Quirky, affable, Father Brown made his first appearance in the short story “The Blue Cross” in 1910. The Innocence of Father Brown (1911) collects this story and eleven others in what is the first of five Father Brown volumes. Chesterton describes his unlikely crack detective as a short, stumpy Roman Catholic priest, with shapeless clothes, a large umbrella, and an uncanny insight into the criminal mind. Characteristically humble and usually rather quiet, except to say something profound, Father Brown relies more on intuition than deduction to solve mysteries, often assisted by the reformed criminal M. Hercule Flambeau. Chesterton’s wildly popular Father Brown stories—which he continued to write until his death in 1936—are among the most beloved of the detective fiction genre.

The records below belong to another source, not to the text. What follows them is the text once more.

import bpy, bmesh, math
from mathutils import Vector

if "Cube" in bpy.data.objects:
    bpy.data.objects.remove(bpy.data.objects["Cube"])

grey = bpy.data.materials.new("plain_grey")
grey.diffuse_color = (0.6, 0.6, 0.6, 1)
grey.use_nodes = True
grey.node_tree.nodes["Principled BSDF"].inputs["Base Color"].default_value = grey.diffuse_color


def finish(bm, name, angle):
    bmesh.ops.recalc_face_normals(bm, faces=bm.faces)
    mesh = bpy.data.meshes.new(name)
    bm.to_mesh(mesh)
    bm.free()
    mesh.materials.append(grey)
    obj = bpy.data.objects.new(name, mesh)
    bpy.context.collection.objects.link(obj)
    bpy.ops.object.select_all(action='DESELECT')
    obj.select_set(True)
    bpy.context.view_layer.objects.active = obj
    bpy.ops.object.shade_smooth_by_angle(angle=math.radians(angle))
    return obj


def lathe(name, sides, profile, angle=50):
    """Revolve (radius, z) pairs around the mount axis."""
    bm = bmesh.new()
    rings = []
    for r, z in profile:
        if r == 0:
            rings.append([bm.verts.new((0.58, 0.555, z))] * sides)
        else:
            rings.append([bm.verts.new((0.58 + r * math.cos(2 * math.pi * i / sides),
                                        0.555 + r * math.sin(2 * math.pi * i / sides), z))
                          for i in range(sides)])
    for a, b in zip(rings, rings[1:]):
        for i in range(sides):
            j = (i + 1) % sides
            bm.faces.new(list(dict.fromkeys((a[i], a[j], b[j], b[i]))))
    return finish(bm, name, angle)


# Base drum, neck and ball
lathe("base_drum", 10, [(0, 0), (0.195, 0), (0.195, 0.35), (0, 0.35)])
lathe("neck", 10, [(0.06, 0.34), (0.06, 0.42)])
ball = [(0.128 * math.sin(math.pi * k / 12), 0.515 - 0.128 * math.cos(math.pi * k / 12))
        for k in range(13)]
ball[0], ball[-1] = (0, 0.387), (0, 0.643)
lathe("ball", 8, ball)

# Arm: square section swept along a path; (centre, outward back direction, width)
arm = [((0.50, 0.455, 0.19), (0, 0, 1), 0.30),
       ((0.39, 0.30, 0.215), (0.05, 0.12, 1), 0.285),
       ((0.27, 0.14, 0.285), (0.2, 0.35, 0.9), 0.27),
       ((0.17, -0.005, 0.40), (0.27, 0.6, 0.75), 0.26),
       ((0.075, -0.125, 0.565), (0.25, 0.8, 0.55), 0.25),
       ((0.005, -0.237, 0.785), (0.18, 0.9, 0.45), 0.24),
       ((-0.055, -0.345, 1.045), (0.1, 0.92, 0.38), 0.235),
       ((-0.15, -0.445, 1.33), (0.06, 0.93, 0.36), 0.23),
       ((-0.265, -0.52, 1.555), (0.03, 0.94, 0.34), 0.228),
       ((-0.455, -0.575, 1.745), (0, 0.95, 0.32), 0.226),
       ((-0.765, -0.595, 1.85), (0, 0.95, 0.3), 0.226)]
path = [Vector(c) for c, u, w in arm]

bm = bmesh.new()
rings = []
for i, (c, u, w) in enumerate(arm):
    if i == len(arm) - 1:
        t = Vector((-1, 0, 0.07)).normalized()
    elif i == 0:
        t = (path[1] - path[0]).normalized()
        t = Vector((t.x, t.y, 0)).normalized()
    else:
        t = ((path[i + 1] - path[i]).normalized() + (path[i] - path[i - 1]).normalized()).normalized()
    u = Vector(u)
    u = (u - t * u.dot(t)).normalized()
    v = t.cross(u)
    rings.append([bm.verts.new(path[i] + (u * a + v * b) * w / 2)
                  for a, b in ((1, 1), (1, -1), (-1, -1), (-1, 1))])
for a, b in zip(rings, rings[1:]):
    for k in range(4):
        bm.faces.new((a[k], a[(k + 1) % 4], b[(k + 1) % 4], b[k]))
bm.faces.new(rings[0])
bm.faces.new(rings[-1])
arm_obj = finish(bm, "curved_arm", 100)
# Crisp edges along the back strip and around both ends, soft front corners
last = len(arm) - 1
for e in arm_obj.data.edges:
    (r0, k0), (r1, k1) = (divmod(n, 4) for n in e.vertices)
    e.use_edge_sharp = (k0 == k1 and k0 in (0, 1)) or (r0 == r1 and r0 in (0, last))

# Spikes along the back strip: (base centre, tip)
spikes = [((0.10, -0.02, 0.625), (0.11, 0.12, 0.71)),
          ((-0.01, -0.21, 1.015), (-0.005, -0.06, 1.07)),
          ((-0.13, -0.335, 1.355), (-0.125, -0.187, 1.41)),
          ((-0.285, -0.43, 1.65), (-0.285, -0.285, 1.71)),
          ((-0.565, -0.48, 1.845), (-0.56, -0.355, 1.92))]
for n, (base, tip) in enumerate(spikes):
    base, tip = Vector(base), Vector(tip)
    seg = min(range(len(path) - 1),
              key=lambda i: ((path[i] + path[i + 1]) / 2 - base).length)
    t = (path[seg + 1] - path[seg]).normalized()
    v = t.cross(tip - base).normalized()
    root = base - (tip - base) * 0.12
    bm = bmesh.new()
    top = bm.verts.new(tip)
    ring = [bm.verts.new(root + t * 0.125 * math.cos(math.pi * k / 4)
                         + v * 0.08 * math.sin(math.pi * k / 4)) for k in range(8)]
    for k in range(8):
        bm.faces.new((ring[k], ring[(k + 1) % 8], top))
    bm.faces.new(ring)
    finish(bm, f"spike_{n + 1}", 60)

G. K. Chesterton (1874–1936) was a prolific English writer, philosopher, lay theologian, and literary and art critic. He is best known in mystery circles as the creator of the fictional priest-detective Father Brown and for the metaphysical thriller The Man Who Was Thursday. Often referred to as “the prince of paradox,” Chesterton frequently made his points by turning familiar sayings and proverbs inside out.
Chesterton attended the Slade School of Art, a department of University College London, where he took classes in illustration and literature, though he did not complete a degree in either subject. In 1895, at the age of twenty-one, he began working for the London publisher George Redway. A year later he moved to another publisher, T. Fisher Unwin, where he undertook his first work in journalism, illustration, and literary criticism.
In addition to writing fifty-three Father Brown stories, Chesterton authored articles and books of social criticism, philosophy, theology, economics, literary criticism, biography, and poetry.
“Undoubtedly the greatest short detective stories yet written.” —The Guardian
“The Father Brown stories penned in the early 1900s by British critic-novelist-philosopher G. K. Chesterton still rank among the best examples of the detective fiction genre.” —The Los Angeles Times
Price: $9.95 (paperback) | $2.99 (ebook)
Pages: 172 pages
Book dimensions: 6 x .45 x 9 in
Published: August 5, 2021